Each line of the data holding "inner" should be found and copied.

Dataset entries:
>>
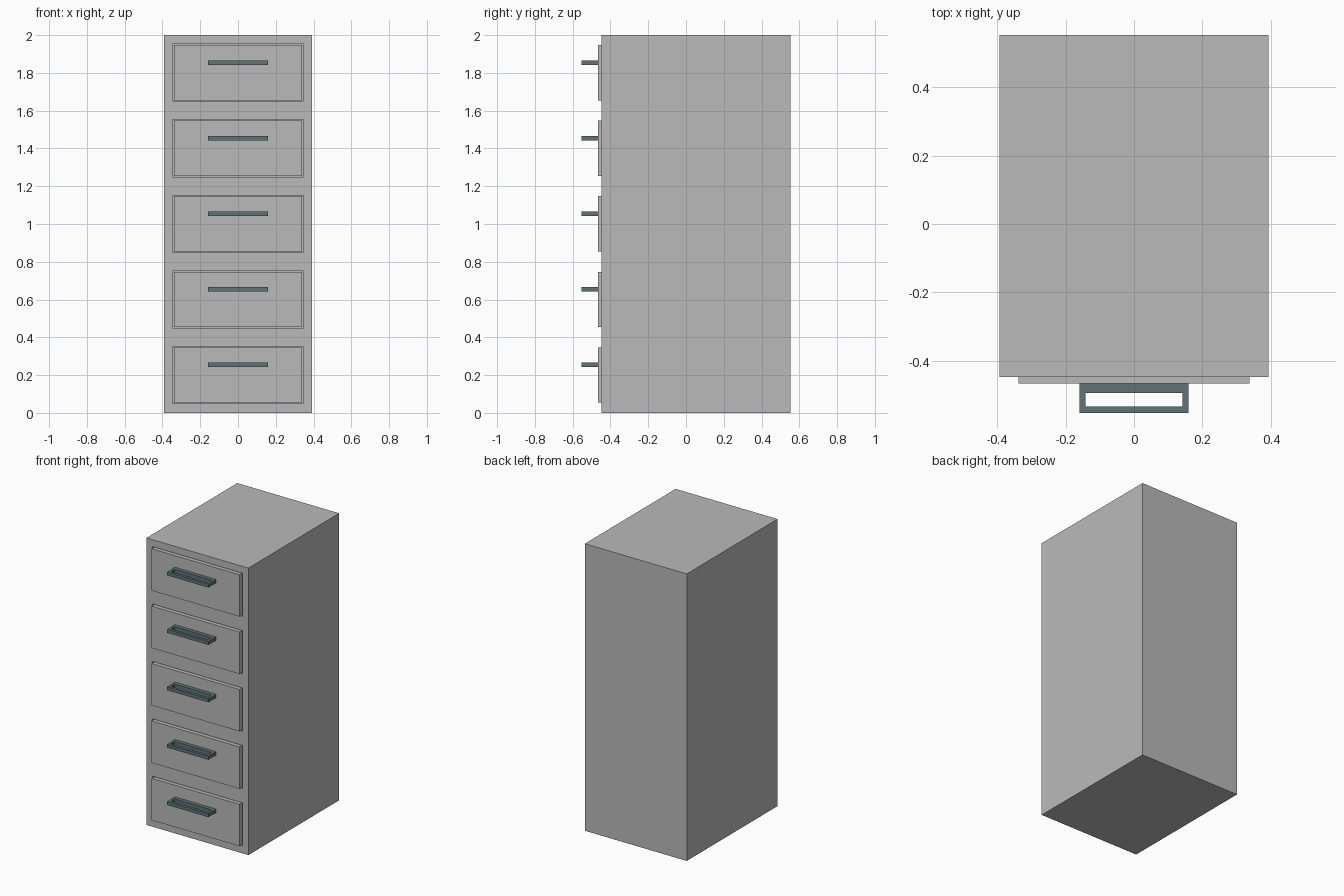
import bpy, bmesh
from mathutils import Vector

if "Cube" in bpy.data.objects:
    bpy.data.objects.remove(bpy.data.objects["Cube"])


def material(name, rgb):
    m = bpy.data.materials.new(name)
    m.diffuse_color = (*rgb, 1)
    m.use_nodes = True
    m.node_tree.nodes["Principled BSDF"].inputs["Base Color"].default_value = m.diffuse_color
    return m


GREY = material("grey_metal", (0.49, 0.49, 0.49))
SLATE = material("slate_handle", (0.12, 0.17, 0.185))

HALF_W, FRONT, BACK, HEIGHT = 0.393, -0.447, 0.553, 2.0
CENTRES = [0.201 + 0.4 * i for i in range(5)]   # drawer centre heights
POCKET_X, POCKET_Z, POCKET_DEPTH = 0.347, 0.151, 0.12


def add_box(bm, x0, x1, y0, y1, z0, z1):
    vs = bmesh.ops.create_cube(bm, size=1)["verts"]
    for v in vs:
        v.co = Vector((x1 if v.co.x > 0 else x0,
                       y1 if v.co.y > 0 else y0,
                       z1 if v.co.z > 0 else z0))


def finish(bm, name, mat):
    bmesh.ops.recalc_face_normals(bm, faces=bm.faces[:])
    mesh = bpy.data.meshes.new(name)
    bm.to_mesh(mesh)
    bm.free()
    mesh.materials.append(mat)
    obj = bpy.data.objects.new(name, mesh)
    bpy.context.collection.objects.link(obj)
    return obj


def slice_mesh(bm, co, no):
    bmesh.ops.bisect_plane(bm, geom=bm.verts[:] + bm.edges[:] + bm.faces[:],
                           plane_co=co, plane_no=no)


# Cabinet body with a pocket behind each drawer front
bm = bmesh.new()
add_box(bm, -HALF_W, HALF_W, FRONT, BACK, 0, HEIGHT)
for s in (-1, 1):
    slice_mesh(bm, (s * POCKET_X, 0, 0), (1, 0, 0))
    for c in CENTRES:
        slice_mesh(bm, (0, 0, c + s * POCKET_Z), (0, 0, 1))
bm.normal_update()
pockets = []
for f in bm.faces:
    p = f.calc_center_median()
    if f.normal.y < -0.9 and abs(p.x) < 0.1 and any(abs(p.z - c) < 0.02 for c in CENTRES):
        pockets.append(f)
for f in pockets:
    new = bmesh.ops.extrude_face_region(bm, geom=[f])["geom"]
    moved = [g for g in new if isinstance(g, bmesh.types.BMVert)]
    bmesh.ops.translate(bm, verts=moved, vec=(0, POCKET_DEPTH, 0))
    if f.is_valid:
        bm.faces.remove(f)
bmesh.ops.dissolve_limit(bm, angle_limit=0.01, verts=bm.verts[:], edges=bm.edges[:])
finish(bm, "cabinet_body", GREY)

for i, c in enumerate(CENTRES):
    # Drawer front, sitting slightly proud with a thin gap around it
    bm = bmesh.new()
    add_box(bm, -0.338, 0.338, -0.467, FRONT + POCKET_DEPTH, c - 0.146, c + 0.146)
    finish(bm, f"drawer_front_{i + 1}", GREY)

    # Handle: flat rectangular ring
    bm = bmesh.new()
    outer = [(-0.159, -0.553), (0.159, -0.553), (0.159, -0.467), (-0.159, -0.467)]
    inner = [(-0.142, -0.534), (0.142, -0.534), (0.142, -0.494), (-0.142, -0.494)]
    z0, z1 = c + 0.041, c + 0.065
    rings = [[bm.verts.new((x, y, z)) for x, y in loop]
             for loop, z in ((outer, z0), (outer, z1), (inner, z1), (inner, z0))]
    for a, b in zip(rings, rings[1:] + rings[:1]):
        for k in range(4):
            n = (k + 1) % 4
            bm.faces.new((a[k], a[n], b[n], b[k]))
    finish(bm, f"drawer_handle_{i + 1}", SLATE)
<<
**Problem solution**
    inner = [(-0.142, -0.534), (0.142, -0.534), (0.142, -0.494), (-0.142, -0.494)]
             for loop, z in ((outer, z0), (outer, z1), (inner, z1), (inner, z0))]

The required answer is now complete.